---------- Data extract
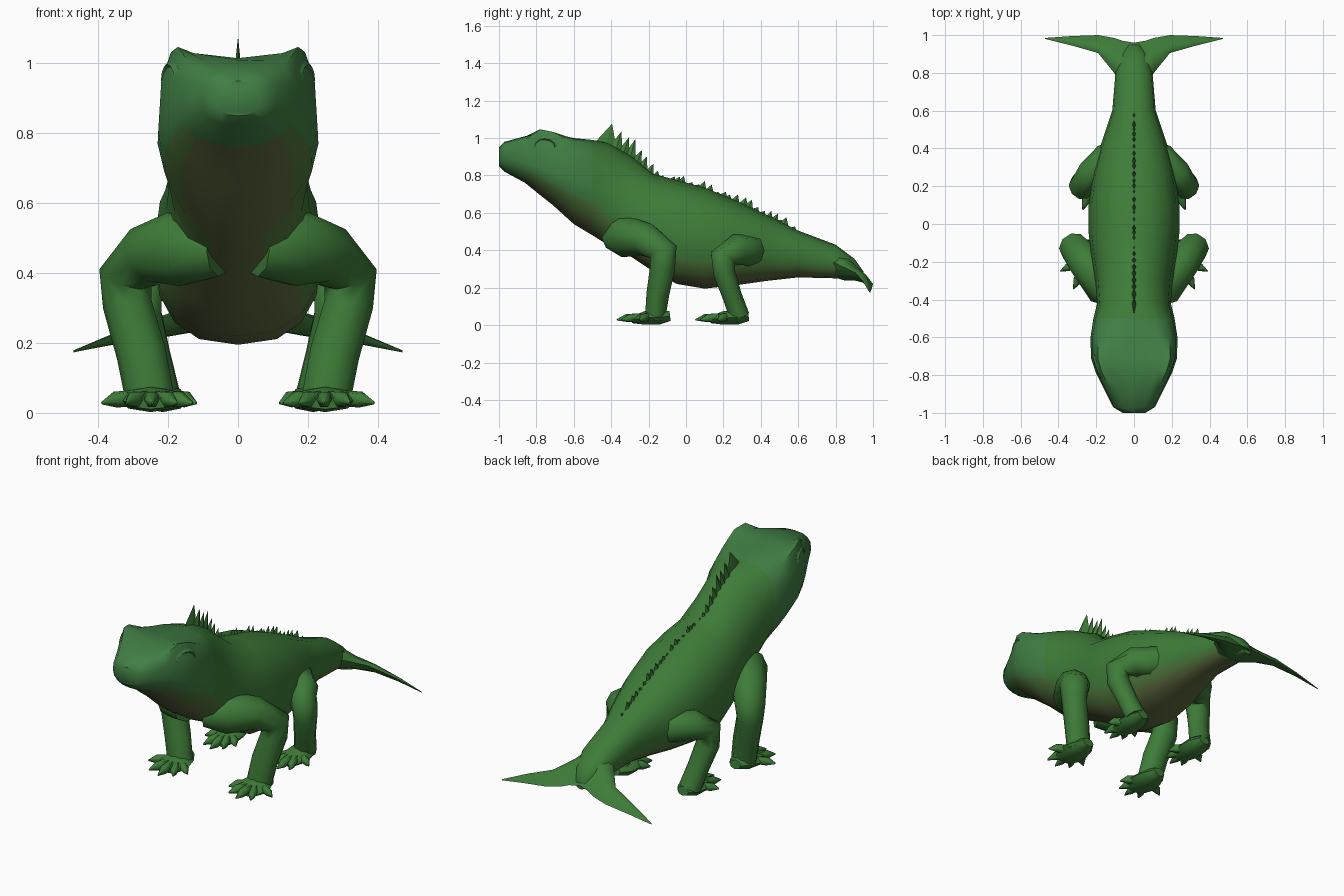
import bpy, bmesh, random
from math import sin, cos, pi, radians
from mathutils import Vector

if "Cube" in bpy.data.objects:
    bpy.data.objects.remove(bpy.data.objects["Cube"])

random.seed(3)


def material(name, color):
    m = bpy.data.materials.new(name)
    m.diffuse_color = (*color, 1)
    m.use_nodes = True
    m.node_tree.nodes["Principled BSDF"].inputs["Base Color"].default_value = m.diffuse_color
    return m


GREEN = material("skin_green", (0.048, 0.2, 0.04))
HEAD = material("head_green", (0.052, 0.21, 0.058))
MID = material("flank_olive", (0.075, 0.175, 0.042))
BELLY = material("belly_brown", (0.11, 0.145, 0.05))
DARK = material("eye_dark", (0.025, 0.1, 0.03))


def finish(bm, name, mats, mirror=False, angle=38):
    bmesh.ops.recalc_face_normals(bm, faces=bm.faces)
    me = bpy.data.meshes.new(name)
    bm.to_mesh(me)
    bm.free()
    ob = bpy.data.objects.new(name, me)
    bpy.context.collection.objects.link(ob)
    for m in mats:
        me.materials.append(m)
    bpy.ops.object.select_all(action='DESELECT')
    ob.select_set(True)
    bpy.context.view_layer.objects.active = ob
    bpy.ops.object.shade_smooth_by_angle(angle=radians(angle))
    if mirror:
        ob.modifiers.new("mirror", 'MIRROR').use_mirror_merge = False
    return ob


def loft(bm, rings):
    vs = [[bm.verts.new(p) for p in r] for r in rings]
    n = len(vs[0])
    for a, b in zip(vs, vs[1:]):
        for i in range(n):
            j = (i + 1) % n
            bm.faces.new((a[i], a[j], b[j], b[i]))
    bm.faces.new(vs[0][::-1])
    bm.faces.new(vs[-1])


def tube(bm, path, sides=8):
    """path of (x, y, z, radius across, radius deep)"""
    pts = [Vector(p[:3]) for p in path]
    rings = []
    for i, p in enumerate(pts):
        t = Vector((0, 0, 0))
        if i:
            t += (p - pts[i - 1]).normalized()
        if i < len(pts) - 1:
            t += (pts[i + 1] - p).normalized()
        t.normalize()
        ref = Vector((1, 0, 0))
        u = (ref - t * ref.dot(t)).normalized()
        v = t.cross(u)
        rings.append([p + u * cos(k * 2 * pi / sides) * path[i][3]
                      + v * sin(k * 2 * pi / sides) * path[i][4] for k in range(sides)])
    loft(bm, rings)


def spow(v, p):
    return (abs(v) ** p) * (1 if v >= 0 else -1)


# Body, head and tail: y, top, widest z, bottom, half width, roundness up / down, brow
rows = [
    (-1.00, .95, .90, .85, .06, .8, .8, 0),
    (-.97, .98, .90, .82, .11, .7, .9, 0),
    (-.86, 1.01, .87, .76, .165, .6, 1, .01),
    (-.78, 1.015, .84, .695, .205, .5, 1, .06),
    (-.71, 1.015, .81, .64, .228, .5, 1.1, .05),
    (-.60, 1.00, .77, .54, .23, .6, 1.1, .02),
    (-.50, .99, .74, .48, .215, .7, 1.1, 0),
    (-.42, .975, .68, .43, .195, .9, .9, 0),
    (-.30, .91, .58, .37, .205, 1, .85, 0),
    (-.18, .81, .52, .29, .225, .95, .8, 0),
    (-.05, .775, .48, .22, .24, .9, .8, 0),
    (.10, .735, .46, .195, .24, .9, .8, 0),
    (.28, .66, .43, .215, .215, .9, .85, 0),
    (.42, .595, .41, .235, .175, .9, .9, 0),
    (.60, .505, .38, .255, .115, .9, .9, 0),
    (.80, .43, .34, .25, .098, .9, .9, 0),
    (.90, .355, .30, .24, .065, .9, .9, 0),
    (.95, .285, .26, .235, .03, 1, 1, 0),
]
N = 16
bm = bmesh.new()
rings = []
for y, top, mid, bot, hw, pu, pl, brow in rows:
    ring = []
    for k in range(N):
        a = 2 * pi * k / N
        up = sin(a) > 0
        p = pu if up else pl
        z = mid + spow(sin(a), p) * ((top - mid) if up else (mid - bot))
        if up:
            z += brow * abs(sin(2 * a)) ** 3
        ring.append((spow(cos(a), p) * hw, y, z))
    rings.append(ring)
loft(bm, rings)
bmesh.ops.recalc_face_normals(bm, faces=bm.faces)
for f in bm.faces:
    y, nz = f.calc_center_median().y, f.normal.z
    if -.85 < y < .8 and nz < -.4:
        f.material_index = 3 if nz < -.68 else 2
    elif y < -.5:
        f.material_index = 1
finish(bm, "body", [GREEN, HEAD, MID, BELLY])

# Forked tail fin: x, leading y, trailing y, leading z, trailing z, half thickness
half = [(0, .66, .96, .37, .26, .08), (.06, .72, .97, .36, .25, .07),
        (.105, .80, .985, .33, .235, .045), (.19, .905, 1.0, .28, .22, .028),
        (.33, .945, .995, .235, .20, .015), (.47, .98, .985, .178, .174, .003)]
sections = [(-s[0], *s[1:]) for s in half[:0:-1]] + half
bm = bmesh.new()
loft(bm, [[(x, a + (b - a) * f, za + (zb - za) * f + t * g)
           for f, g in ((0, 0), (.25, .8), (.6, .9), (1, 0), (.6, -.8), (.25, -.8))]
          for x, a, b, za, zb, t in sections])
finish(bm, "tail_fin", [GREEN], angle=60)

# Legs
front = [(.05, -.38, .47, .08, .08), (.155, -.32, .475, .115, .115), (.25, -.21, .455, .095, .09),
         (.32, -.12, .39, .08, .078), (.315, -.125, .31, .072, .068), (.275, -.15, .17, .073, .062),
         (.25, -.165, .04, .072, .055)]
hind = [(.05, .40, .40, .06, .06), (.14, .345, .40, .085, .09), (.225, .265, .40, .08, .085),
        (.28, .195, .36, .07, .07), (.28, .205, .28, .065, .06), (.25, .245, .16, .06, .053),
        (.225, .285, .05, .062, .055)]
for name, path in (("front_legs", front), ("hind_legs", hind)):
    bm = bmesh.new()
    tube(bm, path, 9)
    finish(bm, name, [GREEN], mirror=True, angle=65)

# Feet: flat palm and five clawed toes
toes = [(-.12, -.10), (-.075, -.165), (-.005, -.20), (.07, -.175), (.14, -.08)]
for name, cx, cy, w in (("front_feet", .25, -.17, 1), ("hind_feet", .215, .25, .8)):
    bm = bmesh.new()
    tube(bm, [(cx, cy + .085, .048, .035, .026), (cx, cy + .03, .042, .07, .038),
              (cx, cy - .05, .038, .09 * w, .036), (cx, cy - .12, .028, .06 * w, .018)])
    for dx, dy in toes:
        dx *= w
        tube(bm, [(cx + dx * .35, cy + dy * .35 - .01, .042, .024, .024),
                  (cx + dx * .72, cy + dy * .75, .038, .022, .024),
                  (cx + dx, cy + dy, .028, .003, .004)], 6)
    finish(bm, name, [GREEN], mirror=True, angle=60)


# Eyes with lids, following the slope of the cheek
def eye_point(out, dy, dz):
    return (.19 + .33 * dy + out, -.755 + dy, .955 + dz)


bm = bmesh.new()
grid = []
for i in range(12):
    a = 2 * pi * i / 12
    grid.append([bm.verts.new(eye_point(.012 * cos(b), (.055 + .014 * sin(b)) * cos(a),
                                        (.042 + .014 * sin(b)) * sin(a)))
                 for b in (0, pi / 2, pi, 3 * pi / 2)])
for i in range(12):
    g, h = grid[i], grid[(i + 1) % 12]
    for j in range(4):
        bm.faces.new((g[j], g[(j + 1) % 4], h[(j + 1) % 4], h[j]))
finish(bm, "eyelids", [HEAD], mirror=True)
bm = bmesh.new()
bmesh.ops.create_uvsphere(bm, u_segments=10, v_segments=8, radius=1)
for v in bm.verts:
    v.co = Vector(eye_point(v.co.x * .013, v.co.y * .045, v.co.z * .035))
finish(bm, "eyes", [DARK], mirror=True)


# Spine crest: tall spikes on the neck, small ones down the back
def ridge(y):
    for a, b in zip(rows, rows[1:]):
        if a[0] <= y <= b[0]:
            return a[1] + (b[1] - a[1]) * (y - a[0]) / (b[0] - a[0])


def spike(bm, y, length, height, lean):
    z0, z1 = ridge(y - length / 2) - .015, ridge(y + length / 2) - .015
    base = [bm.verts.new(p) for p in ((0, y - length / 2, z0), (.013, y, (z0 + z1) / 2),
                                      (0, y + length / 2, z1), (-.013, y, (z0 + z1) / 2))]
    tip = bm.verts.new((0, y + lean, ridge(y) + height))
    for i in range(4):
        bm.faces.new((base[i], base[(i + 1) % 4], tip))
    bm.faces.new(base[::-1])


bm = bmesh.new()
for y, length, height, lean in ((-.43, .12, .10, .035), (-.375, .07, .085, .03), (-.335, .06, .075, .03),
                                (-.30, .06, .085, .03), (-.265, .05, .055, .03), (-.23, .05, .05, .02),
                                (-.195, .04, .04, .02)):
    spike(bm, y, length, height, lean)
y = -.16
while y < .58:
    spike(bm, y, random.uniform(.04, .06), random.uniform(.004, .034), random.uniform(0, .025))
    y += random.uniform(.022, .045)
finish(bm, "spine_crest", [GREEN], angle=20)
--------------------
---------- Data extract
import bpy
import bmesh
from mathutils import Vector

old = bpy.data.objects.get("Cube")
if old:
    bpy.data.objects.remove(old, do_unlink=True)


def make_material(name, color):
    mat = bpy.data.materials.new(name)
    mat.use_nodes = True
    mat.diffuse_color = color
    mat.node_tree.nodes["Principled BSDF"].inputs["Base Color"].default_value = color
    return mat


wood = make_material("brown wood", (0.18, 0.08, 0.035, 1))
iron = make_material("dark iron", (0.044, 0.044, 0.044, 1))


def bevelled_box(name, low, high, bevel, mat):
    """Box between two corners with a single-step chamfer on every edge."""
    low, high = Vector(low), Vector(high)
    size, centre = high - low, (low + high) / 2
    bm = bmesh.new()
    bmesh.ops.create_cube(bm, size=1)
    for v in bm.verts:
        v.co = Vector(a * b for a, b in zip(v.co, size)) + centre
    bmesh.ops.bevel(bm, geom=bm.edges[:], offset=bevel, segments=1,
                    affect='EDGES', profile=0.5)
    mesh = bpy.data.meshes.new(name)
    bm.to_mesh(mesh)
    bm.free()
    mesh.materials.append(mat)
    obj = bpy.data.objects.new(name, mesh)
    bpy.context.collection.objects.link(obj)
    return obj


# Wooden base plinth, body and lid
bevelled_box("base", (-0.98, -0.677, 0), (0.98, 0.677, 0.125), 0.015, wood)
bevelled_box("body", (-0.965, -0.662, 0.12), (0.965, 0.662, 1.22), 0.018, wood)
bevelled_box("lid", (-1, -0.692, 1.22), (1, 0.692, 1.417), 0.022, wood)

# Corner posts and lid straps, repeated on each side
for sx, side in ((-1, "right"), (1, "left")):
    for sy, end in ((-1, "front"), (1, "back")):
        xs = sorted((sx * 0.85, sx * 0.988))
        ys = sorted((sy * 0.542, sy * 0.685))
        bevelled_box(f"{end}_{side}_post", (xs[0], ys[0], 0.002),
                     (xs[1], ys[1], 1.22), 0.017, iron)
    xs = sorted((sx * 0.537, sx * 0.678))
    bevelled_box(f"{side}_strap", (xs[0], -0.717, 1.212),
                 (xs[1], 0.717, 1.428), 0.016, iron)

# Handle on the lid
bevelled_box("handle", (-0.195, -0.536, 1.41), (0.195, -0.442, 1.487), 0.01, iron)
--------------------
From the entries above, print the lines beginning at the one with "import bpy, bmesh, random" and stopping after the one with "return (abs(v) **", exactly as written and with nothing else.

import bpy, bmesh, random
from math import sin, cos, pi, radians
from mathutils import Vector

if "Cube" in bpy.data.objects:
    bpy.data.objects.remove(bpy.data.objects["Cube"])

random.seed(3)


def material(name, color):
    m = bpy.data.materials.new(name)
    m.diffuse_color = (*color, 1)
    m.use_nodes = True
    m.node_tree.nodes["Principled BSDF"].inputs["Base Color"].default_value = m.diffuse_color
    return m


GREEN = material("skin_green", (0.048, 0.2, 0.04))
HEAD = material("head_green", (0.052, 0.21, 0.058))
MID = material("flank_olive", (0.075, 0.175, 0.042))
BELLY = material("belly_brown", (0.11, 0.145, 0.05))
DARK = material("eye_dark", (0.025, 0.1, 0.03))


def finish(bm, name, mats, mirror=False, angle=38):
    bmesh.ops.recalc_face_normals(bm, faces=bm.faces)
    me = bpy.data.meshes.new(name)
    bm.to_mesh(me)
    bm.free()
    ob = bpy.data.objects.new(name, me)
    bpy.context.collection.objects.link(ob)
    for m in mats:
        me.materials.append(m)
    bpy.ops.object.select_all(action='DESELECT')
    ob.select_set(True)
    bpy.context.view_layer.objects.active = ob
    bpy.ops.object.shade_smooth_by_angle(angle=radians(angle))
    if mirror:
        ob.modifiers.new("mirror", 'MIRROR').use_mirror_merge = False
    return ob


def loft(bm, rings):
    vs = [[bm.verts.new(p) for p in r] for r in rings]
    n = len(vs[0])
    for a, b in zip(vs, vs[1:]):
        for i in range(n):
            j = (i + 1) % n
            bm.faces.new((a[i], a[j], b[j], b[i]))
    bm.faces.new(vs[0][::-1])
    bm.faces.new(vs[-1])


def tube(bm, path, sides=8):
    """path of (x, y, z, radius across, radius deep)"""
    pts = [Vector(p[:3]) for p in path]
    rings = []
    for i, p in enumerate(pts):
        t = Vector((0, 0, 0))
        if i:
            t += (p - pts[i - 1]).normalized()
        if i < len(pts) - 1:
            t += (pts[i + 1] - p).normalized()
        t.normalize()
        ref = Vector((1, 0, 0))
        u = (ref - t * ref.dot(t)).normalized()
        v = t.cross(u)
        rings.append([p + u * cos(k * 2 * pi / sides) * path[i][3]
                      + v * sin(k * 2 * pi / sides) * path[i][4] for k in range(sides)])
    loft(bm, rings)


def spow(v, p):
    return (abs(v) ** p) * (1 if v >= 0 else -1)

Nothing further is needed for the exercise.